*** Opening SOURCE DATA ***

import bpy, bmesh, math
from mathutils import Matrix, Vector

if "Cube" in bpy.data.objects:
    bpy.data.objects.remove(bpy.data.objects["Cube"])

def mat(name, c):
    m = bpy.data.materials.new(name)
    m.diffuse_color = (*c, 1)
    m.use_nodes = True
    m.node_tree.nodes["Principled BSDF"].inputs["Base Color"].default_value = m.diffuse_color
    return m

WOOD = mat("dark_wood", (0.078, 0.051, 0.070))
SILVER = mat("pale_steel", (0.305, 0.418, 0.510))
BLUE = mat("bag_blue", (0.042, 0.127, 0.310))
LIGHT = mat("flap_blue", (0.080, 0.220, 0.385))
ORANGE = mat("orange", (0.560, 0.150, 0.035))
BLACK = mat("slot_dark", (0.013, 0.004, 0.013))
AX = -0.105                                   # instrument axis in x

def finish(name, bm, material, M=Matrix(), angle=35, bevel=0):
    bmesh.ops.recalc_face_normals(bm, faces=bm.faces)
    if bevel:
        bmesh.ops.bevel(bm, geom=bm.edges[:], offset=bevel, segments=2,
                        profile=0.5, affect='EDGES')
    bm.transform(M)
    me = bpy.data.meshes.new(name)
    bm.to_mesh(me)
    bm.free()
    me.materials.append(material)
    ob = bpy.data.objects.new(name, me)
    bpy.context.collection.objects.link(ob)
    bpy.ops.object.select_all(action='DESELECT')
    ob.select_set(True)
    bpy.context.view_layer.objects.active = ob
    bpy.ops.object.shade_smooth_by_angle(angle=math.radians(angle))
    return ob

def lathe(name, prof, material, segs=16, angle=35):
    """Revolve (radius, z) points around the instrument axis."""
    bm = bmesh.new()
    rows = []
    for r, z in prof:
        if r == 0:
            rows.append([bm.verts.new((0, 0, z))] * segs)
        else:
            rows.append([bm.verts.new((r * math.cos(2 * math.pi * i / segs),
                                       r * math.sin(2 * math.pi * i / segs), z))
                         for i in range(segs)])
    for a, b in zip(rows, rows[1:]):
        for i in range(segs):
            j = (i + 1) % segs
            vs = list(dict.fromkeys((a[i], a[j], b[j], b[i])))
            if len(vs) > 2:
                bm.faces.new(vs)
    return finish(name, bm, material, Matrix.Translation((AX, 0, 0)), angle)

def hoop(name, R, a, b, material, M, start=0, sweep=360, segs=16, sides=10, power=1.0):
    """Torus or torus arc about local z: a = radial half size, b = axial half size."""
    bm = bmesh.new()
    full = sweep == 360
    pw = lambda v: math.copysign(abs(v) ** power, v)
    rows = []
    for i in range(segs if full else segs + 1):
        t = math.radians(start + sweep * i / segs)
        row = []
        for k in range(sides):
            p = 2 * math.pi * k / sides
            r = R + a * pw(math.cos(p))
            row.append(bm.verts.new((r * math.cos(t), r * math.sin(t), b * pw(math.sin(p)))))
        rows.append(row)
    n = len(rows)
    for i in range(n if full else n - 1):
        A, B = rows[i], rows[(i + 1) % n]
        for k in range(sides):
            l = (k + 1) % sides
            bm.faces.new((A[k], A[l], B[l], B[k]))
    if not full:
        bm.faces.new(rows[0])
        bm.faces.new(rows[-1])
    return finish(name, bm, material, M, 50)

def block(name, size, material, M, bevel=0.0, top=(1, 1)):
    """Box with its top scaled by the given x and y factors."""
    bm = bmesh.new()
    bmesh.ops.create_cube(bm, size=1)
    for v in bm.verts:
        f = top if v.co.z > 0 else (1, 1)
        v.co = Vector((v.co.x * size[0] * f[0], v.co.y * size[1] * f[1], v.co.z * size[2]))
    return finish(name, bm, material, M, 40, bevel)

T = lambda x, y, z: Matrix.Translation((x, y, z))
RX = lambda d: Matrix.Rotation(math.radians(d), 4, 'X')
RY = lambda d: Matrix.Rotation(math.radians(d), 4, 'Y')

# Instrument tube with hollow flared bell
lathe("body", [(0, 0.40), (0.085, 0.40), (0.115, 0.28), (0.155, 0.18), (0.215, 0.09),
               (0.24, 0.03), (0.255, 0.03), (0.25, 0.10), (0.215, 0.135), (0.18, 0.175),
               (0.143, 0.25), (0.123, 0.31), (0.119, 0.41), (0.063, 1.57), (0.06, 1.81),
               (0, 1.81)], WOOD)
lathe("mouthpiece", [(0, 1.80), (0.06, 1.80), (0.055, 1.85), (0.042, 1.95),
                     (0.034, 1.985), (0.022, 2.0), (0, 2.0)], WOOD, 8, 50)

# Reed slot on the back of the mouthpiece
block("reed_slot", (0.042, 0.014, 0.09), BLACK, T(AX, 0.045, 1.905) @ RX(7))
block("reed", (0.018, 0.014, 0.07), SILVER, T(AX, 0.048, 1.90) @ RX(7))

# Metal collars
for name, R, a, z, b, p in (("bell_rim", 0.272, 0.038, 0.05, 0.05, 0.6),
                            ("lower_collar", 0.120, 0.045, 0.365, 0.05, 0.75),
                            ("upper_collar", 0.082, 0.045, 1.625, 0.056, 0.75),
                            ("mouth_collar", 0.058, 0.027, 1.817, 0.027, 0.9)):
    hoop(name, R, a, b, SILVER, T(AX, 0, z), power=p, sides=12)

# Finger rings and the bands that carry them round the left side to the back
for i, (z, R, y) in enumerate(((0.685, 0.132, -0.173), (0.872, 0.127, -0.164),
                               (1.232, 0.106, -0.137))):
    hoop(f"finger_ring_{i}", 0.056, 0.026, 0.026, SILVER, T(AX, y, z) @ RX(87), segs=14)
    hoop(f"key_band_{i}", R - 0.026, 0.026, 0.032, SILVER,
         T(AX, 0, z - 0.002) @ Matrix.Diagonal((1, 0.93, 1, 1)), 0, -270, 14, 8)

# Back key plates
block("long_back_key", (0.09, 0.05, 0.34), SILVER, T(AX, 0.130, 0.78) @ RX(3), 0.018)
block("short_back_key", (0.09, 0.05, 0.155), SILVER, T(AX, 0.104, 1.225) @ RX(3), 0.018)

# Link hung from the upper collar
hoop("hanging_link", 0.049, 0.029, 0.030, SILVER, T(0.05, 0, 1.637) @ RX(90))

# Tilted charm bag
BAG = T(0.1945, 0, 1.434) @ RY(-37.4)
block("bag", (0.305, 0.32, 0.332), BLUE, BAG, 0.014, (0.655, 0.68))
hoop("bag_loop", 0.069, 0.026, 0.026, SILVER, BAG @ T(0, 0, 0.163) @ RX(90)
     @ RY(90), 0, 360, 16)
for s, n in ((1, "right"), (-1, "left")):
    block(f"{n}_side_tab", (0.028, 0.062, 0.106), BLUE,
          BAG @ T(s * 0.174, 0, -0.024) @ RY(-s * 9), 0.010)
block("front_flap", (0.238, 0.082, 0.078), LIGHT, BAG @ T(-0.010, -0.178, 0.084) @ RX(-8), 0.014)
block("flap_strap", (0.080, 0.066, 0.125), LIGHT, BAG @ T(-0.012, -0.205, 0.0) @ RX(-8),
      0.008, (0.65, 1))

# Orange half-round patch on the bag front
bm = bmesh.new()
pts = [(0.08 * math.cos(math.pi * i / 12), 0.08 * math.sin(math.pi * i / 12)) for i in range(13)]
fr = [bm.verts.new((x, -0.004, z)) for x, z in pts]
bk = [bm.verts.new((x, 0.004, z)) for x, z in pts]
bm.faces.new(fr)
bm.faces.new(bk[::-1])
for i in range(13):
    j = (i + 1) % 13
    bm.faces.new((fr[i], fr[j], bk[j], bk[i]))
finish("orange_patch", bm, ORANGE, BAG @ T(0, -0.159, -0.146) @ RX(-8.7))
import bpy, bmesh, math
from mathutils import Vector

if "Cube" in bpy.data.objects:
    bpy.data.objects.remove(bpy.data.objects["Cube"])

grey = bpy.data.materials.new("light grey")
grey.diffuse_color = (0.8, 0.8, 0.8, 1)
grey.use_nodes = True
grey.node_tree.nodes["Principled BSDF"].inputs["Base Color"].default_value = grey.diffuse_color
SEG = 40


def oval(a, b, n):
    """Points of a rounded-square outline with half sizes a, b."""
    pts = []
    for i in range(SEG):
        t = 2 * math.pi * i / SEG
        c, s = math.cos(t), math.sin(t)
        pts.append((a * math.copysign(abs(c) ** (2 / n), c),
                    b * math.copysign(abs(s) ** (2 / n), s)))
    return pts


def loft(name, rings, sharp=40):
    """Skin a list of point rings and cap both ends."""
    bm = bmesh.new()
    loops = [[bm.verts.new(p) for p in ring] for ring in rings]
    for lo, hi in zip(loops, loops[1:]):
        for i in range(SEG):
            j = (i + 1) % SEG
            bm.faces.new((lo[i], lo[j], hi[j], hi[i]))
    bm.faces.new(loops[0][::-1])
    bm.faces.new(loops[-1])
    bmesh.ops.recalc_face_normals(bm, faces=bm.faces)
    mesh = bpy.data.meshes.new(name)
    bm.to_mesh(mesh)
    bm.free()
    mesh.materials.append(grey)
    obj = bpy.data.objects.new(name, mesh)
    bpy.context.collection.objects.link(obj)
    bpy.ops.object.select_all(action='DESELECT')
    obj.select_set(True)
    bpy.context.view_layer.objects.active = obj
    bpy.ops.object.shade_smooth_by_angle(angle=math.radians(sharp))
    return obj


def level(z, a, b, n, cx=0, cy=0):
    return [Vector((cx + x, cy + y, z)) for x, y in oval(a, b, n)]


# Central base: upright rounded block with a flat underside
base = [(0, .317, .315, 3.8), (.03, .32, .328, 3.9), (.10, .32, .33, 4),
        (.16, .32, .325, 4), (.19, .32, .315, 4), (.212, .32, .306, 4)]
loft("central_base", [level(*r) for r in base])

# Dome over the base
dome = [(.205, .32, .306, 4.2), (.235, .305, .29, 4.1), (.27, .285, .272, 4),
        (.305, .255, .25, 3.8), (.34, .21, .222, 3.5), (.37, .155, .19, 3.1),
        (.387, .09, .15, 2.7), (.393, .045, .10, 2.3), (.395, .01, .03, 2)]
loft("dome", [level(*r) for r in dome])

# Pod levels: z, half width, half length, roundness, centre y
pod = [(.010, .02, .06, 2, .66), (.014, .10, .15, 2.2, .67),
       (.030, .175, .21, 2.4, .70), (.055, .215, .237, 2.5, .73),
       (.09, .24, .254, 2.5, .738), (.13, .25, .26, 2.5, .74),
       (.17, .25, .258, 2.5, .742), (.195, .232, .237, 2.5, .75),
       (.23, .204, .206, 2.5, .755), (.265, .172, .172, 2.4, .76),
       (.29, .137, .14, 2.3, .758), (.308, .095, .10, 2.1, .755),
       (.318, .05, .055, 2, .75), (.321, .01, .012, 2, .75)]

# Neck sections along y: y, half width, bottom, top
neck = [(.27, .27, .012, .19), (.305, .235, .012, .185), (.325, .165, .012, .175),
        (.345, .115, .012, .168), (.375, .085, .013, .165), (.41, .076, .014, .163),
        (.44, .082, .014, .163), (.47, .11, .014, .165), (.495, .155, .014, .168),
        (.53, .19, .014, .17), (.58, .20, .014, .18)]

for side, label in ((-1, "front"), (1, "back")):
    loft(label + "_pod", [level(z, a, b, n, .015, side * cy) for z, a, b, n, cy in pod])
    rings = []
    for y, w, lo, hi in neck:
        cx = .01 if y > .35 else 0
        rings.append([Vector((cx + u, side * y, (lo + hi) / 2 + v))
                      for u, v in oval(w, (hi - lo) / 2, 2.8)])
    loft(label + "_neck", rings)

*** Closing SOURCE DATA ***

- [TASK OBJECTIVE]:
Print exactly the lines above from the one with "bk = [bm.verts.new((x, 0.004, z))" to the one with "bm.faces.new(loops[-1])", including both.

- [ANSWER TO THIS EXERCISE]:
bk = [bm.verts.new((x, 0.004, z)) for x, z in pts]
bm.faces.new(fr)
bm.faces.new(bk[::-1])
for i in range(13):
    j = (i + 1) % 13
    bm.faces.new((fr[i], fr[j], bk[j], bk[i]))
finish("orange_patch", bm, ORANGE, BAG @ T(0, -0.159, -0.146) @ RX(-8.7))
import bpy, bmesh, math
from mathutils import Vector

if "Cube" in bpy.data.objects:
    bpy.data.objects.remove(bpy.data.objects["Cube"])

grey = bpy.data.materials.new("light grey")
grey.diffuse_color = (0.8, 0.8, 0.8, 1)
grey.use_nodes = True
grey.node_tree.nodes["Principled BSDF"].inputs["Base Color"].default_value = grey.diffuse_color
SEG = 40


def oval(a, b, n):
    """Points of a rounded-square outline with half sizes a, b."""
    pts = []
    for i in range(SEG):
        t = 2 * math.pi * i / SEG
        c, s = math.cos(t), math.sin(t)
        pts.append((a * math.copysign(abs(c) ** (2 / n), c),
                    b * math.copysign(abs(s) ** (2 / n), s)))
    return pts


def loft(name, rings, sharp=40):
    """Skin a list of point rings and cap both ends."""
    bm = bmesh.new()
    loops = [[bm.verts.new(p) for p in ring] for ring in rings]
    for lo, hi in zip(loops, loops[1:]):
        for i in range(SEG):
            j = (i + 1) % SEG
            bm.faces.new((lo[i], lo[j], hi[j], hi[i]))
    bm.faces.new(loops[0][::-1])
    bm.faces.new(loops[-1])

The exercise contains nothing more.